Album stickers that say "limited edition" are a cheap and shallow ploy to generate sales. When you find an album sitting on store shelves and/or can purchase it from any online retailer how "limited" can that album really be? Case in point - "limited" would be a Honus Wagner T206 card, where an already small amount were printed before the famed shortstop demanded his name and likeness not be used to promote tobacco, as player cards were packaged with tobacco procuts in the early 1900's. Fewer than 10 authentic cards are known to exist today and one can sell at auction for over a million dollars. Ladies and gentlemen, THAT'S limited. Let's not hold Decon's marketing scheme against Aceyalone though, because he's consistantly been one of hip-hop's best lyricists and recording artists for over a decade. From the seminal "All Balls Don't Bounce" to the recently released "Magnificent City" collabo' with RJD2, Acey continues to innovate and create dope music.
If there's a plan or agenda to a "limited edition" release of "Grand Imperial" it's beyond my ability to fathom. In fact there's no reason one would want to limit music this good. The album is three tracks shorter than his RJD2 album but no less pleasing to listen to; in fact three new tracks recorded with RJD2 appear on this album: "Never Come Back," "Angelina Valentina" and "Impact." On "Never Come Back" Acey flows over synthesized harps that are reversed at unexpected moments, which combined with echoing sci-fi beats makes for a surreal musical backdrop. The topic matter paired with it is incredibly concrete though:
"I won't call you up, I won't act a fool
Or bring drama to your party, baby that ain't cool
Everyone knows if you snooze you lose
I'm just tryin to figure out if you heard the news
Livin your life is at an all-time high
Don't know why but I think I want that
It ain't cracked up to what it's 'posed to be
And I can love you to death but I'll never come back"
"Angelina Valentina" may be more accessible to some, as Aceyalone cuts the speed of his flow in half and RJ offers a more traditional beat composed of orchestral strings - although he makes them stutter with computer manipulation. Aceyalone tells a sad tale of a girl who tried to fuck her way to a better life but never found happiness. To round out the trio "Impact" is an under two minute track that closes the album with a slinky electro-funk where Acey flows along with braggadocious charm and says he'd "rather leave your mind open than to leave it leakin." Say word. The album is much more than just cast-offs from "Magnificent City" though. The opening track Kenny Sigel track is "smooth like hefeweizen" in Acey's own words, but so is the Z-Trip produced "Everything Changes" featuring Mystic. In fact Acey shares several tracks of this album with entertaining guests, from Zulu on the Beat Science track "Push" to Otherwize & Pterradacto on "Sunsets & Waterfalls." Acey always shines best on his own though on tracks like "Pose":
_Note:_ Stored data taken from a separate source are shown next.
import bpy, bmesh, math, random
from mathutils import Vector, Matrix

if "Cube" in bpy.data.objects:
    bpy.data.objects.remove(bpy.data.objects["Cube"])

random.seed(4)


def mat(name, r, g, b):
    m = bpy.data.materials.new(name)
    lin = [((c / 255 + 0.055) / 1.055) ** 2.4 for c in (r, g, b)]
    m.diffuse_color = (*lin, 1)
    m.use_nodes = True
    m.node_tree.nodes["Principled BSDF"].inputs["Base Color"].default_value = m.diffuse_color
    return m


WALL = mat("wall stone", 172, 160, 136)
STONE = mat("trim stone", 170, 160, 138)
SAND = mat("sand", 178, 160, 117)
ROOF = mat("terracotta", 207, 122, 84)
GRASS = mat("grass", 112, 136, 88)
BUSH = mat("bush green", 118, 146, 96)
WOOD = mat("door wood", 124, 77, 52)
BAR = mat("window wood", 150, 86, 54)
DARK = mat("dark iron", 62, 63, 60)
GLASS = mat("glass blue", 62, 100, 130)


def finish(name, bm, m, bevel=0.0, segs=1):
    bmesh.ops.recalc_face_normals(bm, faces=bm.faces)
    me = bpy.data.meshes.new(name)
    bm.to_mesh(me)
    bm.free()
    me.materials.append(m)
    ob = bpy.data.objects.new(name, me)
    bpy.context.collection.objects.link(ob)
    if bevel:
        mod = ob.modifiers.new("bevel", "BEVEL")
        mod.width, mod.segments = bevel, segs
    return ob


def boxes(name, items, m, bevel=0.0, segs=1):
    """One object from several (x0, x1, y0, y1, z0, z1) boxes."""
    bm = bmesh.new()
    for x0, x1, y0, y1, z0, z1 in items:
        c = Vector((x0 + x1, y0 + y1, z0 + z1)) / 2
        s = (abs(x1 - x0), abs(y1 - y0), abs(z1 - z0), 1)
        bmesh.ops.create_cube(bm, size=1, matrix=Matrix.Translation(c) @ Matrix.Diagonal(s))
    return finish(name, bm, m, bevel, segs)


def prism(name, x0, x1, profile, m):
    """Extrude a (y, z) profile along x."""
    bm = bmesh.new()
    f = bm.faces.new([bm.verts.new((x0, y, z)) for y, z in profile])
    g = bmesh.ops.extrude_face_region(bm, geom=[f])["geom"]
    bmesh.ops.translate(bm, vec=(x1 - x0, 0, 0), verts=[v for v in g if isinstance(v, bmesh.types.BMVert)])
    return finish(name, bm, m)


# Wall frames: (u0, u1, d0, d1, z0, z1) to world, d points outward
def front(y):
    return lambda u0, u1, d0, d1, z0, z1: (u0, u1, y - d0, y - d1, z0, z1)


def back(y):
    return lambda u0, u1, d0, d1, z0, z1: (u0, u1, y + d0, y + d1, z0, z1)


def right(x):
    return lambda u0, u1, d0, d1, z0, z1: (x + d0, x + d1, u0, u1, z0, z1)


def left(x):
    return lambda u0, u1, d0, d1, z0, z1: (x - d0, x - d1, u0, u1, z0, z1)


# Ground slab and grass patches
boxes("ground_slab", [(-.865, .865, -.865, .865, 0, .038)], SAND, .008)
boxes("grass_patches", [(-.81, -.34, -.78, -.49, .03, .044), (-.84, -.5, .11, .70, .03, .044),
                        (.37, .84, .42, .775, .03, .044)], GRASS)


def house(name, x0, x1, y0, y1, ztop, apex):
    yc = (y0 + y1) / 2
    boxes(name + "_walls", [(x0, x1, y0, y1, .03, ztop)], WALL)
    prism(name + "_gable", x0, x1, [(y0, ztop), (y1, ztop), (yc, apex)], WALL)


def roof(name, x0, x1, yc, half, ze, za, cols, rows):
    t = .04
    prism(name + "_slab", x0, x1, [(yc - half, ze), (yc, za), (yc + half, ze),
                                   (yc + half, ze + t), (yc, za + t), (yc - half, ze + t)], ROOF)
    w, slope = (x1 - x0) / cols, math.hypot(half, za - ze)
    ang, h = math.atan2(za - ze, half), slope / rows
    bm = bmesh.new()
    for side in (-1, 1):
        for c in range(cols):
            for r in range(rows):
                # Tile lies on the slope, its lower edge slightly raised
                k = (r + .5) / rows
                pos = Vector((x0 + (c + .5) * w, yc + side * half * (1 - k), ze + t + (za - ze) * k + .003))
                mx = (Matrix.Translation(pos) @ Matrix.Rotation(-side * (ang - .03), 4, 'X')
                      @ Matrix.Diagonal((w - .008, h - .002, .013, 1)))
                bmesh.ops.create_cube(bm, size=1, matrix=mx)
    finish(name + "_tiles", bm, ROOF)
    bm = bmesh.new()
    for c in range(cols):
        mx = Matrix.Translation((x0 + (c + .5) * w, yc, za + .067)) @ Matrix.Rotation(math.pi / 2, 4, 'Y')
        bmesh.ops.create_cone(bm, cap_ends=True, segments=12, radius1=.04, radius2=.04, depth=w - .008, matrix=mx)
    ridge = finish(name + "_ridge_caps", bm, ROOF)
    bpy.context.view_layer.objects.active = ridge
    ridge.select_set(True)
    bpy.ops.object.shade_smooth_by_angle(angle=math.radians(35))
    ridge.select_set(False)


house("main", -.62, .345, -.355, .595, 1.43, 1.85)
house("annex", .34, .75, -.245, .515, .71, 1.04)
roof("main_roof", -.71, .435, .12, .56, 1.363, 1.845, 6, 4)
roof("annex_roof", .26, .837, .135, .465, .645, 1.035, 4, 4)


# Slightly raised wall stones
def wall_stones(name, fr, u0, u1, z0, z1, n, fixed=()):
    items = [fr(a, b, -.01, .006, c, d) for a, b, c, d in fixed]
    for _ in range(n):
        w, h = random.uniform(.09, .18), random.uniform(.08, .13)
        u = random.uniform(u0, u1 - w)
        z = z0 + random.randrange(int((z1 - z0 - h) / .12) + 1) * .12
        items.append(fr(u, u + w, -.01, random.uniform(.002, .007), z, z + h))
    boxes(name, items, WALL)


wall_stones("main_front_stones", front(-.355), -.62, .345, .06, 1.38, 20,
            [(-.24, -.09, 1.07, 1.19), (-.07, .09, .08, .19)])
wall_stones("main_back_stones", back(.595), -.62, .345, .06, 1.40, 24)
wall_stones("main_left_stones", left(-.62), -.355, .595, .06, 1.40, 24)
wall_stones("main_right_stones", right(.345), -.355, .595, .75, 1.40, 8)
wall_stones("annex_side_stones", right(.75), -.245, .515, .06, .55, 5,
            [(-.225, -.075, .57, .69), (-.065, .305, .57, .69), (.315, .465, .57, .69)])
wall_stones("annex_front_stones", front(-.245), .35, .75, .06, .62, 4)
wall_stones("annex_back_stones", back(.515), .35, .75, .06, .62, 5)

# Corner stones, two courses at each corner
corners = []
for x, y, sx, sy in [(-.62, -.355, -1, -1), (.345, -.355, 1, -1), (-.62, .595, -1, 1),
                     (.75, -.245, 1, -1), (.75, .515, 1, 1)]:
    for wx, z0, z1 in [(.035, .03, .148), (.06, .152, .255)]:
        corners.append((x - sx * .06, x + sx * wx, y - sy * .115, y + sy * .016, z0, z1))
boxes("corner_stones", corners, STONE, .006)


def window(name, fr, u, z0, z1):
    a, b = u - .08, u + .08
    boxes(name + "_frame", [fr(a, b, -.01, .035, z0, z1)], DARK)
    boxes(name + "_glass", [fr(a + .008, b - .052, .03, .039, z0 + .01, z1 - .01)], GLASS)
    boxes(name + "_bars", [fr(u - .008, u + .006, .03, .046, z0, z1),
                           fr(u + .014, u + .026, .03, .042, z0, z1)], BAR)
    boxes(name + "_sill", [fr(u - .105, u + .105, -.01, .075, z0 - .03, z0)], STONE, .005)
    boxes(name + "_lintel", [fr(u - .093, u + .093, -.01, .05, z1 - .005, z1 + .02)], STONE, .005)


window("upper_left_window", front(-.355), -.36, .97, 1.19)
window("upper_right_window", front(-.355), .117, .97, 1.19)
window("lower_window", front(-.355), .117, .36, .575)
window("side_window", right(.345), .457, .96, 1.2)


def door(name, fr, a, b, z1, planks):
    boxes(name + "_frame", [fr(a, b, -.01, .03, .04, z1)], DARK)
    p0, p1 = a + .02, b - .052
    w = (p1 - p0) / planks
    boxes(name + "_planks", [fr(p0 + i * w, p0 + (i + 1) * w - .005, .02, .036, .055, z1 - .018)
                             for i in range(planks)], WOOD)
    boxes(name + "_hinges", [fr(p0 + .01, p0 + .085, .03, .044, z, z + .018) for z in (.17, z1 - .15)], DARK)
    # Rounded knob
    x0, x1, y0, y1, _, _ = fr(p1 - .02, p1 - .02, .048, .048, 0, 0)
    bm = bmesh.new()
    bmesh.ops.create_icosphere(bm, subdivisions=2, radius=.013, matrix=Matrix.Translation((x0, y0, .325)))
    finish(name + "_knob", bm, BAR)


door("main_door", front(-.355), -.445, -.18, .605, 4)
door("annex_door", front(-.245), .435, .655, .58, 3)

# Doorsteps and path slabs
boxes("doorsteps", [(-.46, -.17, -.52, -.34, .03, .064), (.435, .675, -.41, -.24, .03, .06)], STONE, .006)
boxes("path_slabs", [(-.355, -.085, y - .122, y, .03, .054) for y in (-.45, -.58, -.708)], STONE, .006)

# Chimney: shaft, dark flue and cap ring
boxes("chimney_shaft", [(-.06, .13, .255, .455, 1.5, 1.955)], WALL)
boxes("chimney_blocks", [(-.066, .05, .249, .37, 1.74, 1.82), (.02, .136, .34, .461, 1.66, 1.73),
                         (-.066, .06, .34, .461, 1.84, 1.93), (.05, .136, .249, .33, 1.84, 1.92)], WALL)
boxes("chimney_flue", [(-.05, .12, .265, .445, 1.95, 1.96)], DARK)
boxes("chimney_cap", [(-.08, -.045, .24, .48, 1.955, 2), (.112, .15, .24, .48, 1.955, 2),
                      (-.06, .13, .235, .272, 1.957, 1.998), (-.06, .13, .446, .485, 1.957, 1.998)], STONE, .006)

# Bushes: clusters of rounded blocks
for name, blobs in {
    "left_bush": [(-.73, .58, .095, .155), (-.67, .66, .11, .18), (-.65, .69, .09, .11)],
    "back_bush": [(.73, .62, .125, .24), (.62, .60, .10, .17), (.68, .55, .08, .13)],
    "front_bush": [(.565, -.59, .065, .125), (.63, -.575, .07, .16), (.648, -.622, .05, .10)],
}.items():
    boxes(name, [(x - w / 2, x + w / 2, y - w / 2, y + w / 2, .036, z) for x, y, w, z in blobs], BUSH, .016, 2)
"Yeah I'm from L.A., California it's a vanity affair
Where everybody is glamorous, you just gotta be there
And be high off of supercool, Hollywood squares
Pop your collar, let your window down, put one in the air
Whether clubbin, shoppin, at the market don't make a difference
They hit the runway when they walkin the entrance"
Two of the most entertaining tracks may be the live recording of Aceyalone performing "Makebalillia," which has an unexpected Michael Jackson twist, and the heavy pounding UK Remix of "Doin' My Job" produced by The Functionist. In short whether "Grand Imperial" can truly be called a "limited edition" is a moot point, because whether 5 or 50,000 were produced it's still an Aceyalone album you'd be remiss to not have in your collection.
Music Vibes: 8 of 10 Lyric Vibes: 8 of 10 TOTAL Vibes: 8 of 10
Originally posted: May 16, 2006